Read the records below. Copy each line where the string "objects" occurs.

---------- RECORDS

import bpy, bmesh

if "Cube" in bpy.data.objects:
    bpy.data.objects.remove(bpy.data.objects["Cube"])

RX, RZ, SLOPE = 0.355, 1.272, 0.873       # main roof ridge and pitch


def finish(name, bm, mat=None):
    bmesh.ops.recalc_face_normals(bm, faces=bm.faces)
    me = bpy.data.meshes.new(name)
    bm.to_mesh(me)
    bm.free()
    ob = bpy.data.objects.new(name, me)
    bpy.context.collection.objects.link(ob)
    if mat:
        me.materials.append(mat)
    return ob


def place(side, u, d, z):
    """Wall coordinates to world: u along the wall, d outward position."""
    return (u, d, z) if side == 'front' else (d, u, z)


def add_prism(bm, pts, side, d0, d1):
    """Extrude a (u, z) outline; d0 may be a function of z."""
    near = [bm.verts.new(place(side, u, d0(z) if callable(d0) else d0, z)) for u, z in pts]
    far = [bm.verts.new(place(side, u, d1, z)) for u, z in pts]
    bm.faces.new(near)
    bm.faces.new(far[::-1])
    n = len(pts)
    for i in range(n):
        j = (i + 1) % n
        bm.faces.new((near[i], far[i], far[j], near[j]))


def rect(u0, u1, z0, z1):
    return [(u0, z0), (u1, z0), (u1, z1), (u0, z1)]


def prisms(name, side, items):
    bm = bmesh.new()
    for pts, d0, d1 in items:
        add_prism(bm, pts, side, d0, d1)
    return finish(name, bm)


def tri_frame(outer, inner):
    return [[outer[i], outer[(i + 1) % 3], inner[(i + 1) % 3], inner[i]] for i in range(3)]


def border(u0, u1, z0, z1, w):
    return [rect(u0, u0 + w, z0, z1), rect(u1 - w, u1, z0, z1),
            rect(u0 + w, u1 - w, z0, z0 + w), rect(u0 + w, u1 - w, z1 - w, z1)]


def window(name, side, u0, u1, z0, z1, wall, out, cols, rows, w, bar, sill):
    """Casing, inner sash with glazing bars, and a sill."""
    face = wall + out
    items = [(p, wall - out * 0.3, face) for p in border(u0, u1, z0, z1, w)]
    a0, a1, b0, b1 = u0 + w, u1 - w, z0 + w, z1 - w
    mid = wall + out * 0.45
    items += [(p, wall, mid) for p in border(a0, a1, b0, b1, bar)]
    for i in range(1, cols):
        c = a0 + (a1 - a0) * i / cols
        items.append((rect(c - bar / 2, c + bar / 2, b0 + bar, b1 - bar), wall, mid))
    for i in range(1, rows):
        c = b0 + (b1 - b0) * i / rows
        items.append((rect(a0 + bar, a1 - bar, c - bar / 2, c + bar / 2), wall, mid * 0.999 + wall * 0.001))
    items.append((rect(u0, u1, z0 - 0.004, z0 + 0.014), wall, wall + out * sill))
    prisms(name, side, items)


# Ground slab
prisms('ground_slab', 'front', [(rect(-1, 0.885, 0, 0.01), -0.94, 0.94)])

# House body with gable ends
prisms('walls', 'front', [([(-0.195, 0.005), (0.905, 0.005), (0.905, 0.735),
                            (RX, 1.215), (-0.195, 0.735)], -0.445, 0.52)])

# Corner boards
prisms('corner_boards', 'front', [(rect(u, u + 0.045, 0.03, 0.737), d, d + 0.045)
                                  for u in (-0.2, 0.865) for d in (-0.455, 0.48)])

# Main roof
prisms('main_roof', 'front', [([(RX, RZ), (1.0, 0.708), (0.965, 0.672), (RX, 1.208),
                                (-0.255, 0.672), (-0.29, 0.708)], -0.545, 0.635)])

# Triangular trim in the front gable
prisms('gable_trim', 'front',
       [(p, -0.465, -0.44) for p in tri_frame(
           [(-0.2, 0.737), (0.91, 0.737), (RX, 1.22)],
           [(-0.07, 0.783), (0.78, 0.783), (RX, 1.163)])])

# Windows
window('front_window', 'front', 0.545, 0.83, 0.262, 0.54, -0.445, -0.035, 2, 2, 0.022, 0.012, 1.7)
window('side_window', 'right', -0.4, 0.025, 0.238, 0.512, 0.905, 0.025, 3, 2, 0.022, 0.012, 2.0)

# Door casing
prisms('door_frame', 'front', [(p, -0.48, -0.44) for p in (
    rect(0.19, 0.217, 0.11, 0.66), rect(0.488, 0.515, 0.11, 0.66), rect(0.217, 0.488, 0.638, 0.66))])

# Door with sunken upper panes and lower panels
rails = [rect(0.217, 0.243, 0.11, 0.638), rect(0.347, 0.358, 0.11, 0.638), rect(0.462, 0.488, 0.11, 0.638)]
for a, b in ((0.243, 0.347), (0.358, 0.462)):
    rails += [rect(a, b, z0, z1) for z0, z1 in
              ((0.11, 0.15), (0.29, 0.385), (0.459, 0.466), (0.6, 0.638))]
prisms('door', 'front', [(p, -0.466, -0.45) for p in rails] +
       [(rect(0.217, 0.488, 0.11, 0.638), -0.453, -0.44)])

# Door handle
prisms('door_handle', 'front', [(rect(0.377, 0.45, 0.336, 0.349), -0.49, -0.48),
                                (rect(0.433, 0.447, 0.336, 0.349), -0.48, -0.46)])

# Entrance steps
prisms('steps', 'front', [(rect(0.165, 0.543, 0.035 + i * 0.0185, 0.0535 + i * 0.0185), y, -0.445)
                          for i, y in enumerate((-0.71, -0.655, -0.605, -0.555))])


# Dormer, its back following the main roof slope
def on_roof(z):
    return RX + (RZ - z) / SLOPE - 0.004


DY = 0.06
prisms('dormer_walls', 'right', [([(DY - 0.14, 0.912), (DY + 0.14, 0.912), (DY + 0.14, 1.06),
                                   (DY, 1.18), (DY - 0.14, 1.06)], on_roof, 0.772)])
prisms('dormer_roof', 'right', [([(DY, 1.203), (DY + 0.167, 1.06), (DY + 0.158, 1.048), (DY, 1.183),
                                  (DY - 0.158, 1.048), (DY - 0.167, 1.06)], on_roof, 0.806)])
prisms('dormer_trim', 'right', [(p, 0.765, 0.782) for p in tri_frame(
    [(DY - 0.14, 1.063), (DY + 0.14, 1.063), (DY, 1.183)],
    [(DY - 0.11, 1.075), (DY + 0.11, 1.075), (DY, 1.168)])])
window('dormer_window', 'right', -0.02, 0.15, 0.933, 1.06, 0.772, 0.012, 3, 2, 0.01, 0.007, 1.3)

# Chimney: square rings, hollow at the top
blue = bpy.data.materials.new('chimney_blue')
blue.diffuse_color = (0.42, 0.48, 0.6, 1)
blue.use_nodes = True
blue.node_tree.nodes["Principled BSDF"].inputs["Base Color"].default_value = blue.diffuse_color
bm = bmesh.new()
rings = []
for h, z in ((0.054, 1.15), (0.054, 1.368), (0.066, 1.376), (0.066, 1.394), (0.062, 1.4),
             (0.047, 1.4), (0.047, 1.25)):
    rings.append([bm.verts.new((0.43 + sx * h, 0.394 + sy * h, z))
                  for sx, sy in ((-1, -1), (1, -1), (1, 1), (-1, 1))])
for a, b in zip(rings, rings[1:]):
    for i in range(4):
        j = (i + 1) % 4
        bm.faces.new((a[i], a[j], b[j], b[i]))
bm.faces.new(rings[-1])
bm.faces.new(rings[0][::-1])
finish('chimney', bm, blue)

--------------------

## EXERCISE RESULT
if "Cube" in bpy.data.objects:
    bpy.data.objects.remove(bpy.data.objects["Cube"])
    ob = bpy.data.objects.new(name, me)
    bpy.context.collection.objects.link(ob)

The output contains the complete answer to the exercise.